▸ **PROBLEM STATEMENT**: Your reply should hold only the lines from the records below where "import" occurs.

Top of AVAILABLE DATA

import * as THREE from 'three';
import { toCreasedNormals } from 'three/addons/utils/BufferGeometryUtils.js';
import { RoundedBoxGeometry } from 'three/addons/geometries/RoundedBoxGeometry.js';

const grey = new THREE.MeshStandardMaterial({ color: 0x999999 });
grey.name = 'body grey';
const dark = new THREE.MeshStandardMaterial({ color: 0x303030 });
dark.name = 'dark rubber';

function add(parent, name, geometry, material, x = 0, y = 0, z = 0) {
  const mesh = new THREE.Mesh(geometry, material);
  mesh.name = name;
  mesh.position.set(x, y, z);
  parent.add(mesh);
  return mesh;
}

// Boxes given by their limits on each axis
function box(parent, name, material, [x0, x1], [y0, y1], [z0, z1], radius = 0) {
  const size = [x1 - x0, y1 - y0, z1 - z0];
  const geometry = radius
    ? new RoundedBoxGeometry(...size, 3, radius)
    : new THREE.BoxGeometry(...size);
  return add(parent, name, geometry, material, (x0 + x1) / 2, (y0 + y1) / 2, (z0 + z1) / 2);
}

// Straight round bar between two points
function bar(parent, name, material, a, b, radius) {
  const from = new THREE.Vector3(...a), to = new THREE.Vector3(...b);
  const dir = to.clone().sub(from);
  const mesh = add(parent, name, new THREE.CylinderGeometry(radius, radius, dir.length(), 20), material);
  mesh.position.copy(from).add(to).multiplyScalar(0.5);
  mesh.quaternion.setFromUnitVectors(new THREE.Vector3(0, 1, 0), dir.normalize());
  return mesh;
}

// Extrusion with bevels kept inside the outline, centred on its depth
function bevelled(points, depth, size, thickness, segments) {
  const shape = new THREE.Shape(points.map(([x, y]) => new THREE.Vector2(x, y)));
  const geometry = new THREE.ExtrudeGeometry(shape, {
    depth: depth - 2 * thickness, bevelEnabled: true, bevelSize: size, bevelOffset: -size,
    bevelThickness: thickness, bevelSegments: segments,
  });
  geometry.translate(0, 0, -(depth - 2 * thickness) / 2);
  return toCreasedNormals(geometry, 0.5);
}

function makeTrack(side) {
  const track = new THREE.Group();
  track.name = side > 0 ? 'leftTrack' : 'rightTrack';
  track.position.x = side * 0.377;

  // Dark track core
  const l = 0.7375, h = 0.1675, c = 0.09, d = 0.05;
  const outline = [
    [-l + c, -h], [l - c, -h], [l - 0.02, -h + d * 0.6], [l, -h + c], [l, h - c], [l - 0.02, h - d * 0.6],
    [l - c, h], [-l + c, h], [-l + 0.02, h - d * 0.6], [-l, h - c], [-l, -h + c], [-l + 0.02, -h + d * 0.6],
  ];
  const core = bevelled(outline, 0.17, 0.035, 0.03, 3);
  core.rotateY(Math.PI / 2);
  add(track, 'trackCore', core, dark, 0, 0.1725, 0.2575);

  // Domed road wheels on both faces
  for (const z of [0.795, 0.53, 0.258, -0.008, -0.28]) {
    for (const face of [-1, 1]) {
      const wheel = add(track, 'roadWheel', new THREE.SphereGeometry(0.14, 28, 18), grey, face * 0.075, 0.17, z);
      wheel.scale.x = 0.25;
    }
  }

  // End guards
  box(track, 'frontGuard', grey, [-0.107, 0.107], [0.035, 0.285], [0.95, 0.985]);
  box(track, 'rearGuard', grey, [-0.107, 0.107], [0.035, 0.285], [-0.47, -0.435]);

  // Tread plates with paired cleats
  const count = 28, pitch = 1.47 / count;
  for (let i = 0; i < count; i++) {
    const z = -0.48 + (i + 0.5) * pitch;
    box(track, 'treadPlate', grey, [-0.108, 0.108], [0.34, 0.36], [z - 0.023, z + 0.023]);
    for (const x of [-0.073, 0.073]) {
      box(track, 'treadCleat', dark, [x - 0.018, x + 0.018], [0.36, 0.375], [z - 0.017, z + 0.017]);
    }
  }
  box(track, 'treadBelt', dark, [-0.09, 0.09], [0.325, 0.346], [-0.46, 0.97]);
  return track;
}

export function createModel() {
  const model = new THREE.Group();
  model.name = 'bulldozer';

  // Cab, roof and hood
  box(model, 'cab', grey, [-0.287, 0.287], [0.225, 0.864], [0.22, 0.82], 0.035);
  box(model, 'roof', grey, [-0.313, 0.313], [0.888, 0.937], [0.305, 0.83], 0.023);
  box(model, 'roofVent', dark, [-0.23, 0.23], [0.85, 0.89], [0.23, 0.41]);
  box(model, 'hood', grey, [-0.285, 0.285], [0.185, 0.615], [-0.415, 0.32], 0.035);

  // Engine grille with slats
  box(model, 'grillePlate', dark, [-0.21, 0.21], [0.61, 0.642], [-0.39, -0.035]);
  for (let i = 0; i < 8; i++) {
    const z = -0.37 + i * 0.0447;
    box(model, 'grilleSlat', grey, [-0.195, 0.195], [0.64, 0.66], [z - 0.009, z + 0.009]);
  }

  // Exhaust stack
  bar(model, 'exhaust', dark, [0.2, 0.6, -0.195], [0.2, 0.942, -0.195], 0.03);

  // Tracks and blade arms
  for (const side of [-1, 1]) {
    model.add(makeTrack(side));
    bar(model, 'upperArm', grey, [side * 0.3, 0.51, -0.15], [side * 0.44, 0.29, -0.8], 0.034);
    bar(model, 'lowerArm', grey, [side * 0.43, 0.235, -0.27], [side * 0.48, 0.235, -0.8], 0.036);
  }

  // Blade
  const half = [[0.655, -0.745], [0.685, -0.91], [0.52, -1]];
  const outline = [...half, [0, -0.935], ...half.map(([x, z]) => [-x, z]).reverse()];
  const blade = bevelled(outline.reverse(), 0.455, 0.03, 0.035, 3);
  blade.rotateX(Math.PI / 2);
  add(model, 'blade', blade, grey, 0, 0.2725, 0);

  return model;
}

Bottom of AVAILABLE DATA

▸ **ANSWER TO THIS PROBLEM**:
import * as THREE from 'three';
import { toCreasedNormals } from 'three/addons/utils/BufferGeometryUtils.js';
import { RoundedBoxGeometry } from 'three/addons/geometries/RoundedBoxGeometry.js';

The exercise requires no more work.